Below I share the one thing kids need to remember in the midst of conflict.
The reality is–conflict is inevitable, no matter if you’re two years old or 80 years old.
The wonderful thing about conflict is it’s not necessarily a bad thing and sometimes good can come out of it if handled in a healthy way.
I was a counselor in a private school for kids from elementary- high school and I’ve trained adults and professionals on how to handle conflict. In most of the situations, one thing always stands out in conflict situations.
What I noticed is that whoever was in the position of dishing out their frustration, anger and sometimes physical retribution the person on the other end receiving it, just stood there and took the physical or verbal punishment.
I see it all the time with children.
I’ll use my kids as an example, but remember this happens with adults as well. For example, my younger and middle child are playing just fine. Suddenly the younger one snatches a toy from the older one. My older child angrily says, “Give it back.” My younger child refuses to return it and then begins to kick him.
From the other room I hear the tension. The yelling, screaming and crying. My older son screams, “Mom, moooooooom, he’s kicking and won’t stop.”
I walk in to the room and my older son is still standing a few feet away from my younger son all the while he kicks him. I ask my younger son to stop. Then I look at my older son and remind him, “You do realize that you can move away? Why are you still standing there letting him hit you? You have a choice in this situation and that’s to stand there or to move.”
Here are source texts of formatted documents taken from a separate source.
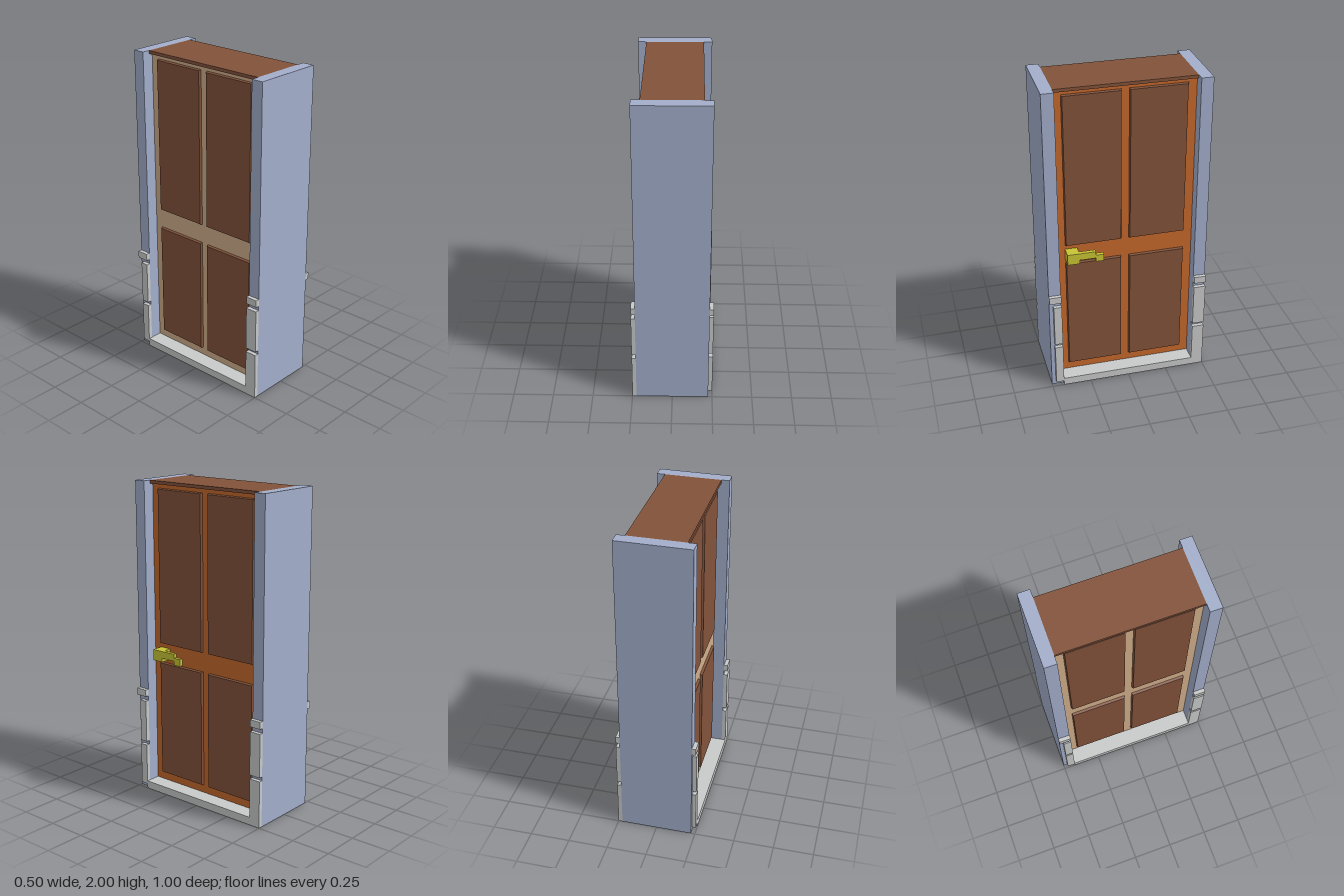
import * as THREE from 'three';

const mat = (name, color) => {
  const m = new THREE.MeshStandardMaterial({ color });
  m.name = name;
  return m;
};

export function createModel() {
  const blue = mat('blue wall', 0xa3aecb);
  const grey = mat('light grey trim', 0xc8c9c9);
  const brown = mat('brown panel', 0x82523a);
  const orange = mat('orange door', 0xc4682c);
  const tan = mat('tan door', 0xd0ae8b);
  const yellow = mat('yellow handle', 0xc8c435);
  const model = new THREE.Group();
  model.name = 'doorway';

  // Box given by its limits on each axis
  const box = (parent, name, material, [x0, x1], [y0, y1], [z0, z1]) => {
    const mesh = new THREE.Mesh(new THREE.BoxGeometry(x1 - x0, y1 - y0, z1 - z0), material);
    mesh.position.set((x0 + x1) / 2, (y0 + y1) / 2, (z0 + z1) / 2);
    mesh.name = name;
    parent.add(mesh);
    return mesh;
  };

  // Raised panel with sloping edges, narrower on its outer (+x) face
  const panel = (parent, [y0, y1], [z0, z1]) => {
    const mesh = box(parent, 'doorPanel', brown, [0.145, 0.166], [y0, y1], [z0, z1]);
    const p = mesh.geometry.attributes.position;
    for (let i = 0; i < p.count; i++) {
      if (p.getX(i) > 0) {
        p.setY(i, p.getY(i) - Math.sign(p.getY(i)) * 0.006);
        p.setZ(i, p.getZ(i) - Math.sign(p.getZ(i)) * 0.006);
      }
    }
    mesh.geometry.computeVertexNormals();
  };

  // Base and lintel across the opening
  box(model, 'base', blue, [-0.225, 0.225], [0, 0.03], [-0.425, 0.425]);
  box(model, 'lintel', brown, [-0.175, 0.175], [1.98, 2], [-0.425, 0.425]);

  // Side walls
  for (const s of [-1, 1]) {
    const z = s > 0 ? [0.425, 0.5] : [-0.5, -0.425];
    box(model, 'sideWall', blue, [-0.225, 0.225], [0, 2], z);
  }

  // Each face is built toward +x; the second is turned half round
  [orange, tan].forEach((doorMaterial, i) => {
    const side = new THREE.Group();
    side.name = i === 0 ? 'leftFace' : 'rightFace';
    side.rotation.y = i * Math.PI;
    model.add(side);

    // Door leaf and four panels
    box(side, 'doorLeaf', doorMaterial, [0, 0.15], [0.05, 1.98], [-0.425, 0.425]);
    for (const y of [[0.1, 0.855], [0.975, 1.955]]) {
      for (const z of [[0.022, 0.375], [-0.375, -0.022]]) panel(side, y, z);
    }

    // Threshold: a step in front of the door with a projecting lip
    box(side, 'thresholdTop', grey, [0, 0.225], [0.03, 0.05], [-0.425, 0.425]);
    box(side, 'thresholdLip', grey, [0.225, 0.25], [0, 0.05], [-0.425, 0.425]);

    // Post trims: narrow at one post, full width at the other
    for (const y of [[0.03, 0.3], [0.325, 0.6]]) {
      box(side, 'narrowTrim', grey, [0.225, 0.25], y, [0.425, 0.475]);
      box(side, 'wideTrim', grey, [0.225, 0.25], y, [-0.5, -0.425]);
    }
    box(side, 'trimFoot', grey, [0.225, 0.25], [0, 0.03], [-0.5, -0.425]);
    for (const z of [[0.425, 0.5], [-0.5, -0.425]]) {
      box(side, 'trimCap', grey, [0.225, 0.25], [0.63, 0.675], z);
    }
  });

  // Handle: stem, lever and dropped tip
  const handle = new THREE.Group();
  handle.name = 'handle';
  model.add(handle);
  box(handle, 'handleStem', yellow, [0.15, 0.225], [0.88, 0.95], [0.3, 0.375]);
  box(handle, 'handleLever', yellow, [0.2, 0.225], [0.905, 0.95], [0.2, 0.3]);
  box(handle, 'handleTip', yellow, [0.2, 0.225], [0.88, 0.925], [0.15, 0.2]);

  return model;
}
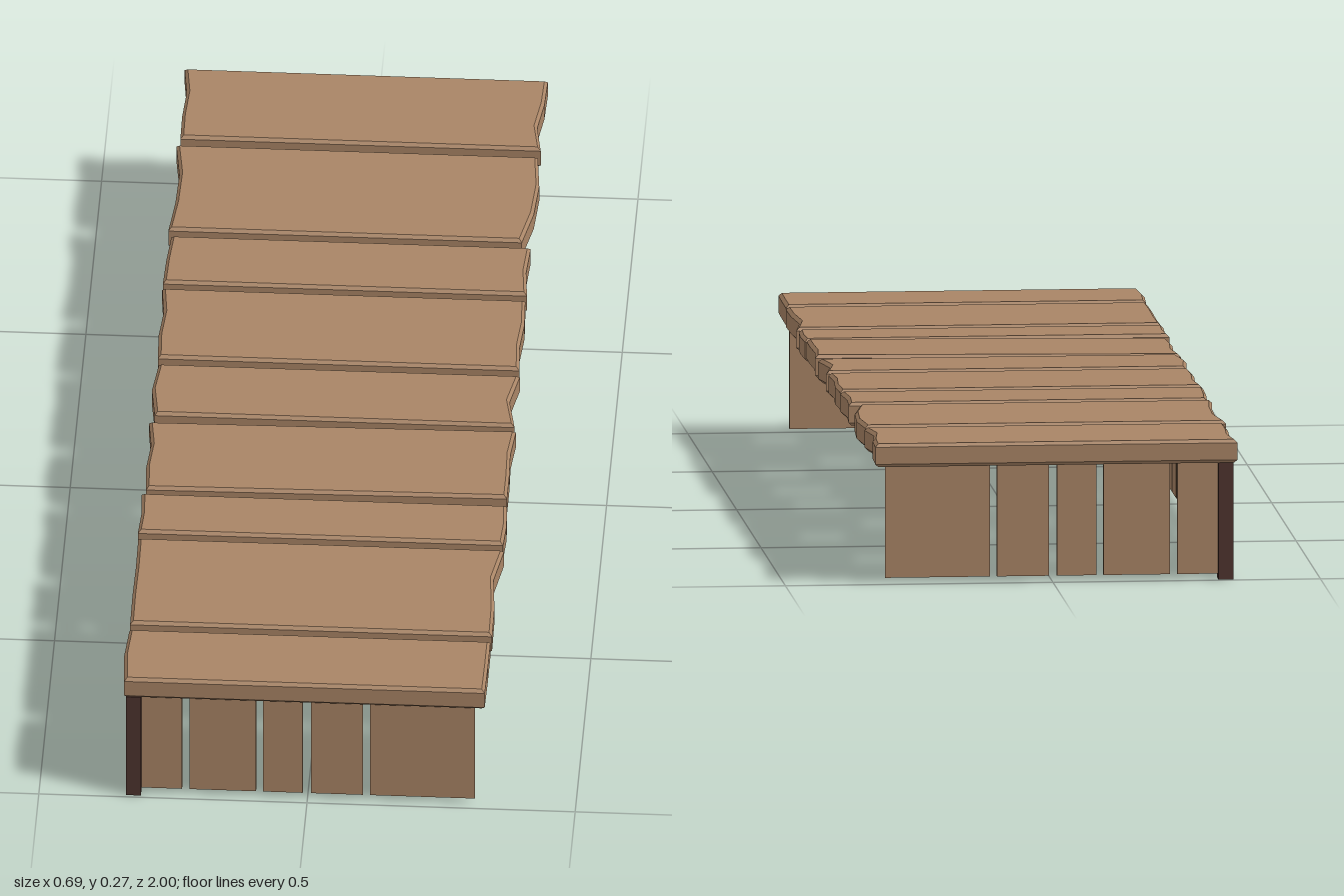
import * as THREE from 'three';

const wood = new THREE.MeshStandardMaterial({ color: 0xa98566, flatShading: true });
const darkWood = new THREE.MeshStandardMaterial({ color: 0x4e342e, flatShading: true });

const UNDERSIDE = 0.22, THICK = 0.044, BEVEL = 0.006;

// Deck planks: z start, z end, then x of the worn left-hand and right-hand ends from back to front
const planks = [
  [-1.0, -0.775, [-0.345, -0.337, -0.341, -0.34], [0.332, 0.33, 0.321, 0.332]],
  [-0.751, -0.475, [-0.346, -0.335, -0.337, -0.345], [0.328, 0.336, 0.331, 0.314]],
  [-0.455, -0.302, [-0.338, -0.343, -0.345], [0.332, 0.328, 0.334]],
  [-0.283, -0.058, [-0.345, -0.338, -0.343, -0.34], [0.332, 0.335, 0.33, 0.334]],
  [-0.037, 0.127, [-0.337, -0.345, -0.335], [0.336, 0.322, 0.336]],
  [0.148, 0.365, [-0.344, -0.336, -0.341, -0.337], [0.34, 0.334, 0.336, 0.336]],
  [0.386, 0.512, [-0.344, -0.341, -0.344], [0.337, 0.34, 0.337]],
  [0.532, 0.81, [-0.342, -0.341, -0.342, -0.341], [0.34, 0.326, 0.333, 0.334]],
  [0.83, 0.995, [-0.341, -0.346, -0.341], [0.332, 0.332, 0.331]],
];

// Upright board extents along each wall
const endBoards = [[-0.312, -0.234], [-0.22, -0.096], [-0.083, -0.009], [0.006, 0.103], [0.116, 0.312]];
const sideBoards = [
  [0.866, 0.968], [0.71, 0.855], [0.625, 0.7], [0.5, 0.614], [0.402, 0.49], [0.255, 0.397],
  [0.088, 0.244], [0.008, 0.078], [-0.115, -0.003], [-0.265, -0.126], [-0.362, -0.279],
  [-0.442, -0.375], [-0.592, -0.453], [-0.732, -0.603], [-0.823, -0.743], [-0.966, -0.831],
];

function box(name, size, position, material) {
  const mesh = new THREE.Mesh(new THREE.BoxGeometry(...size), material);
  mesh.name = name;
  mesh.position.set(...position);
  return mesh;
}

// Chamfered plank cut from a wavy-ended outline
function plank([z0, z1, leftEnd, rightEnd]) {
  const along = (xs) => xs.map((x, i) =>
    new THREE.Vector2(x, -THREE.MathUtils.lerp(z0, z1, i / (xs.length - 1))));
  const outline = new THREE.Shape([...along(leftEnd), ...along(rightEnd).reverse()]);
  const geometry = new THREE.ExtrudeGeometry(outline, {
    depth: THICK - 2 * BEVEL,
    bevelThickness: BEVEL, bevelSize: BEVEL, bevelOffset: -BEVEL, bevelSegments: 1,
  });
  geometry.rotateX(-Math.PI / 2);
  const mesh = new THREE.Mesh(geometry, wood);
  mesh.name = 'deckPlank';
  mesh.position.y = UNDERSIDE + BEVEL;
  return mesh;
}

export function createModel() {
  const model = new THREE.Group();
  model.name = 'boardwalk';

  // Deck, with one plank slightly lifted at its free end
  const deck = new THREE.Group();
  deck.name = 'deck';
  planks.forEach((p, i) => {
    const mesh = plank(p);
    if (i === 5) mesh.rotation.z = 0.01;
    deck.add(mesh);
  });
  model.add(deck);

  // Upright cladding on both ends and one long side
  const height = UNDERSIDE - 0.01, midY = 0.01 + height / 2;
  for (const [name, z] of [['frontWall', 0.978], ['backWall', -0.978]]) {
    const wall = new THREE.Group();
    wall.name = name;
    for (const [a, b] of endBoards)
      wall.add(box('wallBoard', [b - a, height, 0.008], [(a + b) / 2, midY, z], wood));
    model.add(wall);
  }
  const sideWall = new THREE.Group();
  sideWall.name = 'sideWall';
  for (const [a, b] of sideBoards)
    sideWall.add(box('wallBoard', [0.008, height, b - a], [-0.326, midY, (a + b) / 2], wood));
  model.add(sideWall);

  // Corner posts where the walls meet
  for (const z of [0.98, -0.98])
    model.add(box('cornerPost', [0.028, UNDERSIDE + 0.002, 0.028],
      [-0.324, (UNDERSIDE + 0.002) / 2, z], darkWood));

  return model;
}
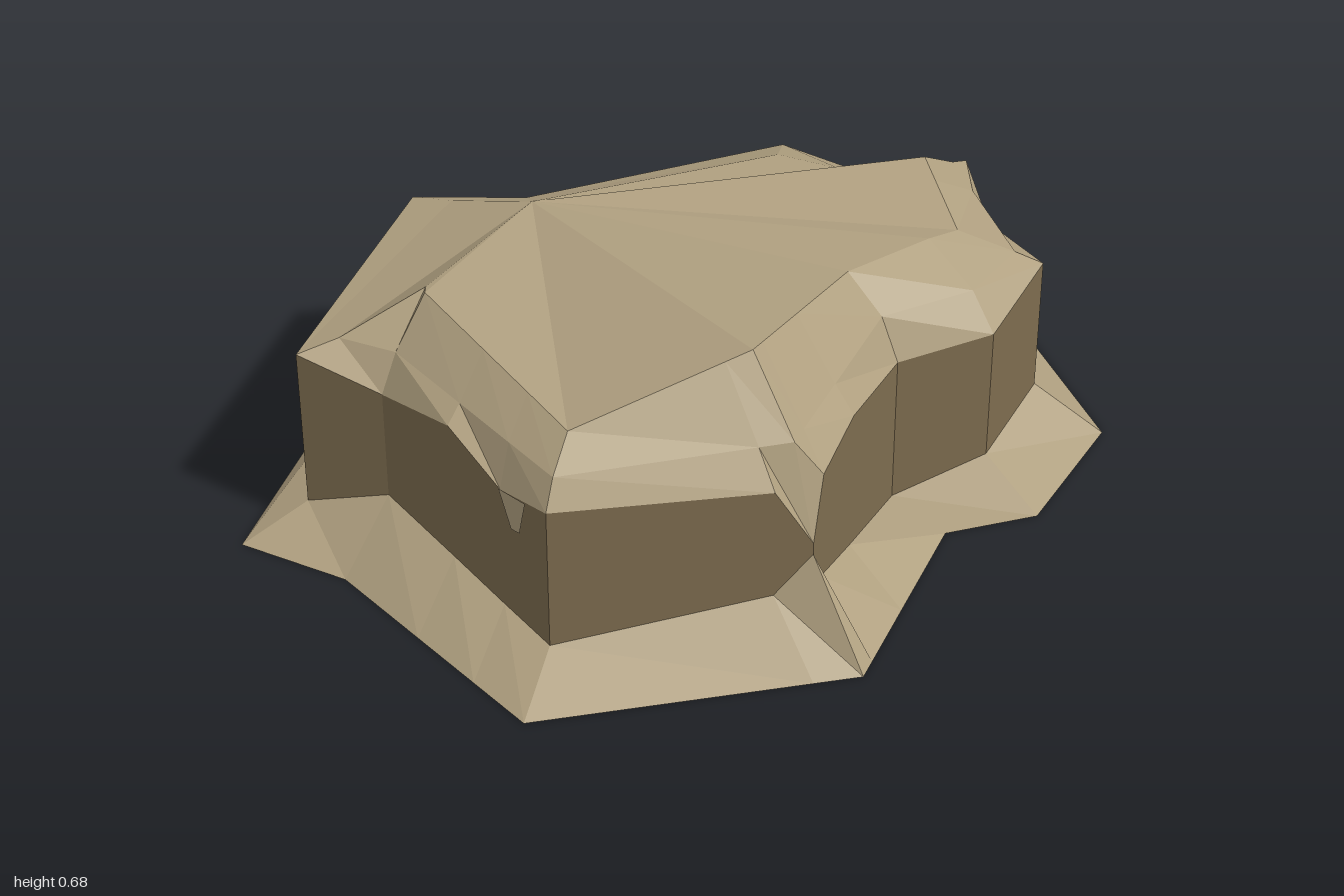
import * as THREE from 'three';

// Rock corners, clockwise from the left: foot x,z | wall x,z | wall bottom and top height | plateau rim x,y,z
const corners = [
  [-0.92, -0.34, -0.78, -0.24, 0.15, 0.48, -0.44, 0.575, -0.16],
  [-0.62, -0.48, -0.53, -0.34, 0.16, 0.46, -0.44, 0.575, -0.16],
  [-0.02, -0.95, 0.01, -0.78, 0.03, 0.43, 0.05, 0.56, -0.57],
  [0.2, -0.87, 0.21, -0.7, 0.06, 0.445, 0.21, 0.56, -0.55],
  [0.51, -1, 0.465, -0.83, 0.17, 0.47, 0.41, 0.6, -0.6],
  [0.92, -0.44, 0.75, -0.41, 0.13, 0.475, 0.55, 0.56, -0.36],
  [0.84, -0.06, 0.69, -0.16, 0.08, 0.42, 0.5, 0.575, -0.28],
  [0.65, 0.07, 0.5, -0.01, 0.02, 0.4, 0.36, 0.585, -0.07],
  [0.6, 0.63, 0.455, 0.54, 0.24, 0.27, 0.28, 0.675, 0.43],
  [-0.06, 1, -0.06, 0.825, 0.08, 0.44, -0.055, 0.565, 0.69],
  [-0.62, 0.65, -0.57, 0.49, 0.14, 0.42, -0.52, 0.605, 0.33],
  [-0.9, 0.6, -0.78, 0.48, 0.07, 0.48, -0.53, 0.6, 0.3],
];

// Extra points along a wall: corner it follows, fraction along, wall bottom and top height
const breaks = [
  [4, 0.33, 0.155, 0.385],
  [7, 0.55, 0.09, 0.45],
  [7, 0.9, 0.14, 0.42],
  [8, 0.15, 0.14, 0.42],
  [9, 0.27, 0.095, 0.41],
  [9, 0.58, 0.115, 0.475],
];

const mix = (a, b, t) => a.map((v, i) => v + (b[i] - v) * t);

// Flat-faced surface from a list of triangles, dropping collapsed ones
function facets(triangles) {
  const positions = [];
  for (const tri of triangles) {
    const [a, b, c] = tri.map((p) => new THREE.Vector3(...p));
    if (new THREE.Triangle(a, b, c).getArea() > 1e-6) positions.push(...tri.flat());
  }
  const geometry = new THREE.BufferGeometry();
  geometry.setAttribute('position', new THREE.Float32BufferAttribute(positions, 3));
  geometry.computeVertexNormals();
  return geometry;
}

// Closed band between a lower and an upper loop
function band(lower, upper) {
  return lower.flatMap((a, i) => {
    const j = (i + 1) % lower.length;
    return [[a, upper[i], upper[j]], [a, upper[j], lower[j]]];
  });
}

export function createModel() {
  const group = new THREE.Group();
  const material = (name, color) =>
    new THREE.MeshStandardMaterial({ name, color, side: THREE.DoubleSide, flatShading: true });
  const sand = material('sand', 0xb0a080);
  const rock = material('brown rock', 0x7d6c4f);

  const add = (name, triangles, mat) => {
    const mesh = new THREE.Mesh(facets(triangles), mat);
    mesh.name = name;
    group.add(mesh);
  };

  // Corners with the extra wall points inserted after them
  const sections = corners.flatMap((corner, i) => {
    const next = corners[(i + 1) % corners.length];
    const extra = breaks.filter(([after]) => after === i).map(([, t, bottom, top]) => {
      const section = mix(corner, next, t);
      section.splice(4, 2, bottom, top);
      return section;
    });
    return [corner, ...extra];
  });

  // Loops from the ground up to the plateau
  const foot = sections.map(([x, z]) => [x, 0, z]);
  const wallBottom = sections.map(([, , x, z, y]) => [x, y, z]);
  const wallTop = sections.map(([, , x, z, , y]) => [x, y, z]);
  const rim = sections.map((s) => s.slice(6));
  const shoulder = wallTop.map((p, i) => {
    const [x, , z] = mix(p, rim[i], 0.33);
    return [x, 0.505, z];
  });

  add('sandSkirt', band(foot, wallBottom), sand);
  add('cliffWall', band(wallBottom, wallTop), rock);
  add('capEdge', [...band(wallTop, shoulder), ...band(shoulder, rim)], sand);

  // Plateau fans out from its back left point
  add('plateau', rim.map((p, i) => [rim[0], rim[(i + 1) % rim.length], p]), sand);

  // Sand running down over the front cliff
  const a = [-0.2, 0.415, 0.739];
  const b = [-0.12, 0.428, 0.791];
  const tip = [-0.165, 0.33, 0.762];
  const side = [-0.14, 0.335, 0.778];
  add('frontDrip', [[a, tip, b], [tip, side, b]], sand);
  return group;
}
Seriously, I don’t know how many times I’ve said this to my boys and they look at me in shock and awe. As if I said the most enlightening thing ever.
I really don’t know what it is that’s engrained in us that keeps us there. Is it politeness and we think, I shouldn’t walk away even though this person is cursing and yelling at me? Or is it that we don’t want them to think they’ve won and risk looking like a coward, so we just going to stand here and let them verbally abuse us?
I have to remind my boys to set boundaries with friends or strangers and not to let them talk to them in rude or mean ways.
I constantly find myself coaching my kids through conflict but my hope is they will eventually adopt these methods for themselves.
Conflict Resolution: The One Thing Kids Need To Remember
So, what is the one thing our kids need to remember especially in bullying situations: they can walk away.
You can walk away. You can always walk away, unless of course someone has you in head lock position which is not rare to find in my house with boys who like to wrestle.
Walk away, is very simple! It will help them feel empowered. But for some reason both kids and adults tend to forget.
This is one of the many solutions I have shared with my children (there are lots of ways to solve different types of conflict. The “walk away” rule is applicable in situations where the person is just wanting to annoy you or lash out at you with their words):
- Put an end to it–In your most confident voice tell them to stop.
- Express your thoughts–When you called me a baby that hurt my feelings.
- Warning–If you continue saying that I’m going to leave the room.
- Leave– If they continue doing the same thing then walk out of the room or area.
The above doesn’t necessarily work for bullying situations the example below would work best.
For bullying situations, this is one of the many solutions I’ve shared with my children:
- Put an end to it–look them in the eye and in your most confident voice say–Stop!
- Walk away.
- Tell an adult.
Our goal as parents is to give our kids tools so they can feel confident when we are not around.
So whatever you do, try not to fight the fight for them even if it’s just their little brother.
These little sibling fights at home are the perfect training grounds for your kids to learn how to stand up to others. Though with bullying situations you may need to intervene after your child has done all of the necessary steps and it still continues.
Why do you think it’s hard for us to walk away?